Where in the data below does the word "board" appear? Copy every line that has it.

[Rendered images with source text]

****

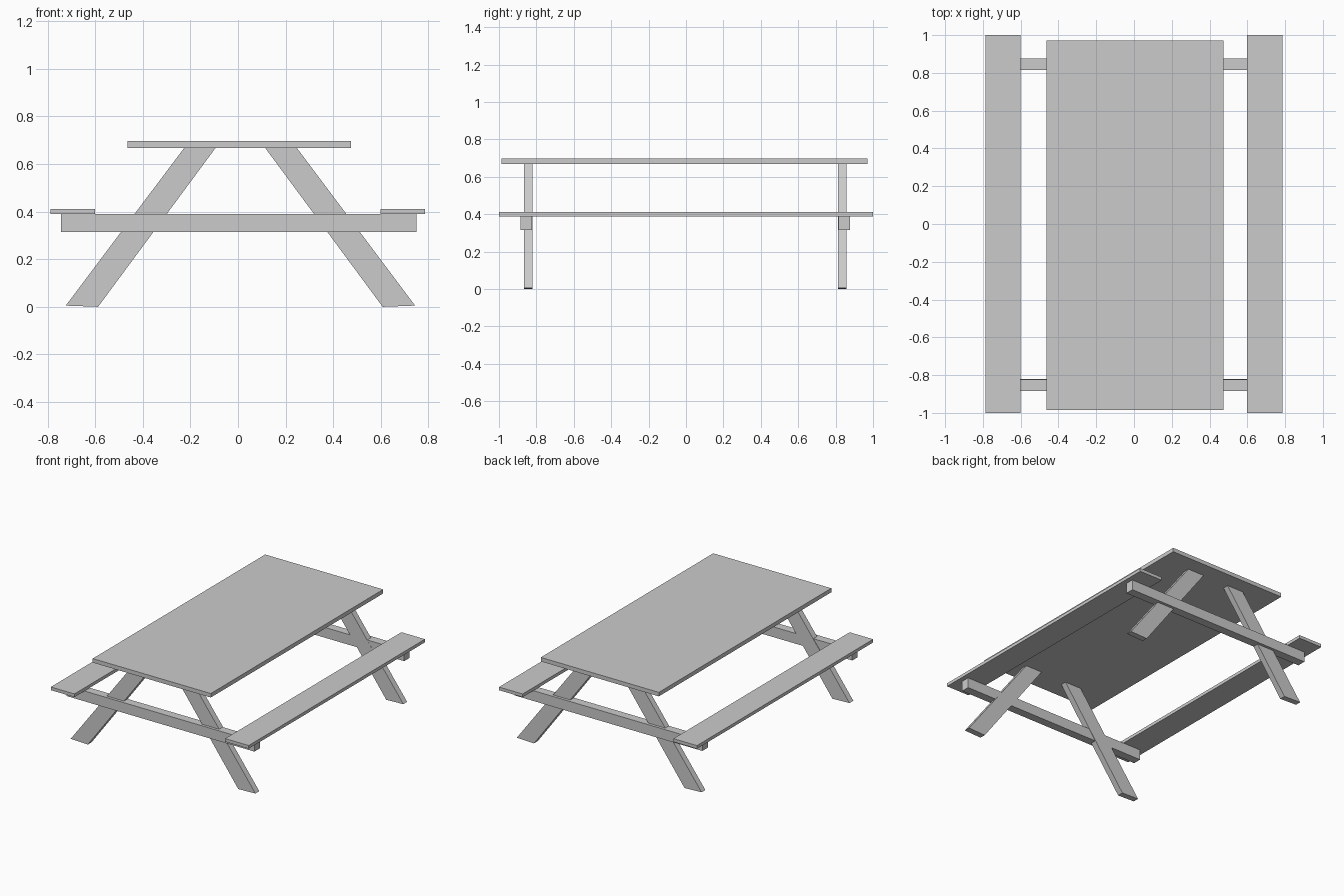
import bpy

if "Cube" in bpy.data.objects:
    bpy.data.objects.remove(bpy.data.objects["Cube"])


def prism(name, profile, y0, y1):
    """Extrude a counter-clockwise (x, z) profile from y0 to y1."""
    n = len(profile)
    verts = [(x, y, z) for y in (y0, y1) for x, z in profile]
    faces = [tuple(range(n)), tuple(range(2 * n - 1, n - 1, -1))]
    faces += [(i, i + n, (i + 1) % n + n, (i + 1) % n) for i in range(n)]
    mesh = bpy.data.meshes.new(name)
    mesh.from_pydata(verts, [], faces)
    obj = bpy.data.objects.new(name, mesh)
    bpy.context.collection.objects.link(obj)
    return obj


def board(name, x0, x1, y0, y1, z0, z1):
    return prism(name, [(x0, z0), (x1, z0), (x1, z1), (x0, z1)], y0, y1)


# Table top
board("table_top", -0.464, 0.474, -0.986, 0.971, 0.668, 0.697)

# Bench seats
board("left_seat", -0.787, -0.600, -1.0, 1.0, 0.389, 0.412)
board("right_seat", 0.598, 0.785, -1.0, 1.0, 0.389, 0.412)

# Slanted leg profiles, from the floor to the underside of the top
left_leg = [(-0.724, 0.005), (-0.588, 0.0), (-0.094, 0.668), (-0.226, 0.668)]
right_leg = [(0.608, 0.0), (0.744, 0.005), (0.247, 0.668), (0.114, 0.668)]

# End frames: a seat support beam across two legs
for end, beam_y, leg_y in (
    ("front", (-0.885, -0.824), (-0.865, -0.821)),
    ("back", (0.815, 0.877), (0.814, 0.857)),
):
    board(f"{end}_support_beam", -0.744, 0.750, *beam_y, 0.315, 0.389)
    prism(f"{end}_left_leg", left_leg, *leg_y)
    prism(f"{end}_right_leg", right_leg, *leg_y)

****

Response area
def board(name, x0, x1, y0, y1, z0, z1):
board("table_top", -0.464, 0.474, -0.986, 0.971, 0.668, 0.697)
board("left_seat", -0.787, -0.600, -1.0, 1.0, 0.389, 0.412)
board("right_seat", 0.598, 0.785, -1.0, 1.0, 0.389, 0.412)
    board(f"{end}_support_beam", -0.744, 0.750, *beam_y, 0.315, 0.389)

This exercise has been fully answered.